EFFECTS OF IRIS PSEUDACORUS ON INVERTEBRATE COMMUNITIES IN A SOUTHERN CALIFORNIA ESTUARY
|Anita Arenas; California State University of Long Beach; firstname.lastname@example.org;
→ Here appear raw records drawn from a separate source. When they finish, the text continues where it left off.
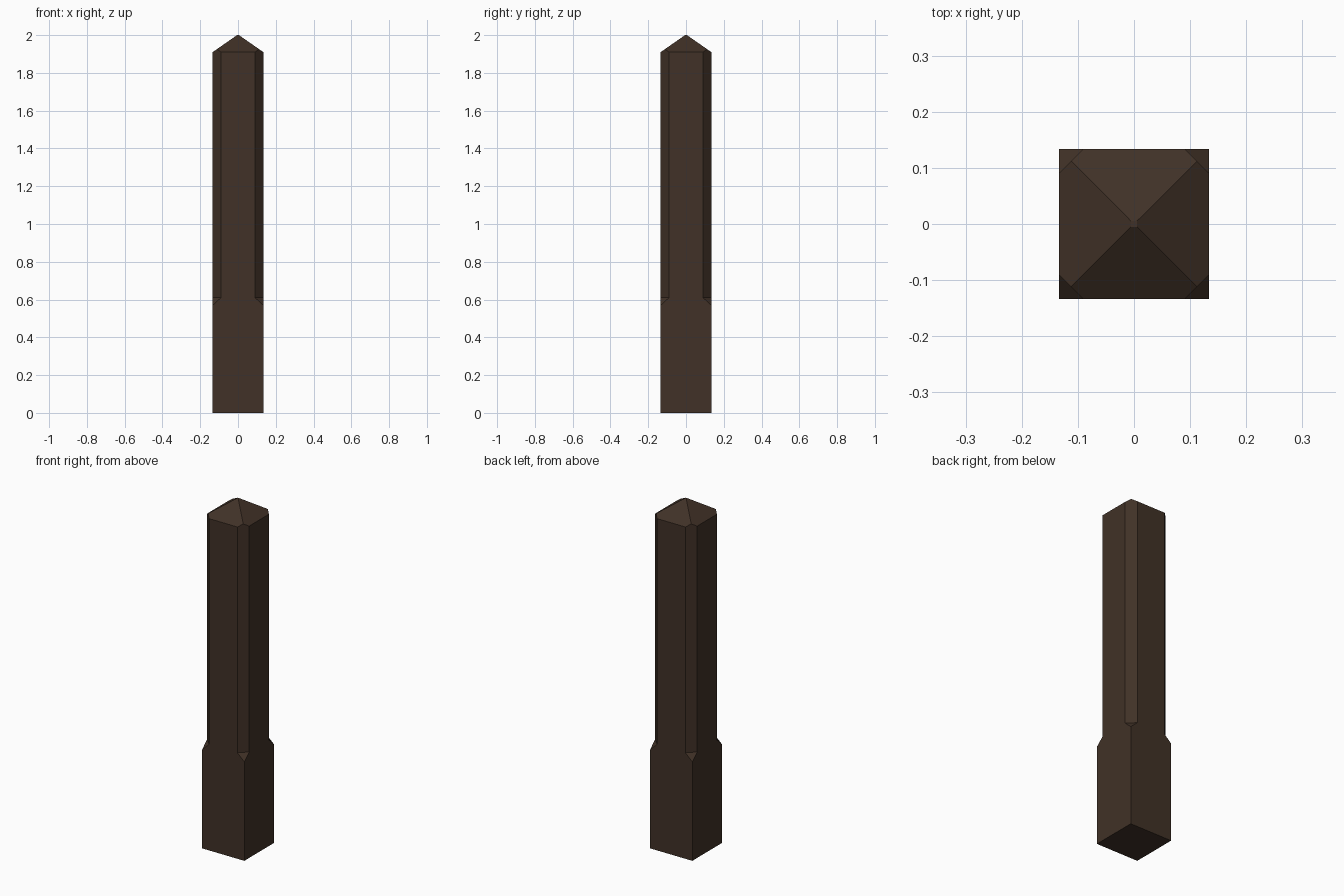
import bpy
import bmesh
from mathutils import Matrix, Vector
from math import pi

if "Cube" in bpy.data.objects:
    bpy.data.objects.remove(bpy.data.objects["Cube"])

H = 0.134            # half width of the post
C = 0.090            # where the corner chamfer starts
M = (H + C) / 2      # middle of the chamfer
T = 0.005            # half width of the blunt tip
Z_STOP, Z_CHAMFER, Z_EAVE, Z_TOP = 0.57, 0.61, 1.91, 2.0
Z_RIDGE = Z_EAVE + (H - M) / (H - T) * (Z_TOP - Z_EAVE)

wood = bpy.data.materials.new("dark brown wood")
wood.diffuse_color = (0.052, 0.031, 0.020, 1)
wood.use_nodes = True
wood.node_tree.nodes["Principled BSDF"].inputs["Base Color"].default_value = wood.diffuse_color

bm = bmesh.new()


def face(points, turn):
    bm.faces.new([bm.verts.new(turn @ Vector(p)) for p in points])


# One side, one chamfered corner and one cap slope, repeated four times
for i in range(4):
    turn = Matrix.Rotation(i * pi / 2, 3, 'Z')
    # flat side, full width below and narrowed by the chamfers above
    half = [(H, 0), (H, Z_STOP), (C, Z_CHAMFER), (C, Z_EAVE)]
    outline = half + [(-x, z) for x, z in reversed(half)]
    face([(x, -H, z) for x, z in outline], turn)
    # chamfer strip and its sloped stop
    face([(C, -H, Z_CHAMFER), (H, -C, Z_CHAMFER), (H, -C, Z_EAVE),
          (M, -M, Z_RIDGE), (C, -H, Z_EAVE)], turn)
    face([(H, -H, Z_STOP), (H, -C, Z_CHAMFER), (C, -H, Z_CHAMFER)], turn)
    # pyramid cap slope
    face([(-C, -H, Z_EAVE), (C, -H, Z_EAVE), (M, -M, Z_RIDGE),
          (T, -T, Z_TOP), (-T, -T, Z_TOP), (-M, -M, Z_RIDGE)], turn)

# Underside and blunt tip
for s, z in ((H, 0), (T, Z_TOP)):
    face([(-s, -s, z), (s, -s, z), (s, s, z), (-s, s, z)], Matrix.Identity(3))

bmesh.ops.remove_doubles(bm, verts=bm.verts[:], dist=0.0005)
bmesh.ops.recalc_face_normals(bm, faces=bm.faces[:])
mesh = bpy.data.meshes.new("post")
bm.to_mesh(mesh)
bm.free()
mesh.materials.append(wood)
post = bpy.data.objects.new("post", mesh)
bpy.context.collection.objects.link(post)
About 90% of wetlands have been lost in California. Of those that remain, many are degraded by invasive species, such as Iris pseudacorus (IRPS). IRPS has invaded freshwater (FW), brackish (BW), and marine (MW) wetlands in southern California estuaries. Using various sampling methods, our objective was to determine if IRPS impacts the invertebrate community relative to uninvaded areas in Los Peñasquitos Lagoon in North County San Diego. Preliminary data collected using sticky traps showed no difference in abundance of aerial insect communities between IRPS and non-IRPS canopies in FW and BW, but there was higher abundance in IRPS relative to non-IRPS at MW. The aerial insect community composition differed among sites with more Culicidae and Muscidae in FW, higher Agromyzidae in BW, and higher Thysanoptera in MW. Pitfall traps showed differences among sites and plot types where FW sites had higher abundance compared to BW sites, and abundance was higher in non-IRPS compared to IRPS. Community composition showed more Linepithema humile and Transorchestia enigmatica in the FW compared to BW. Exploring the impacts of IRPS on insect communities can inform and prioritize management strategies by determining the extent of impacts and most impacted locations.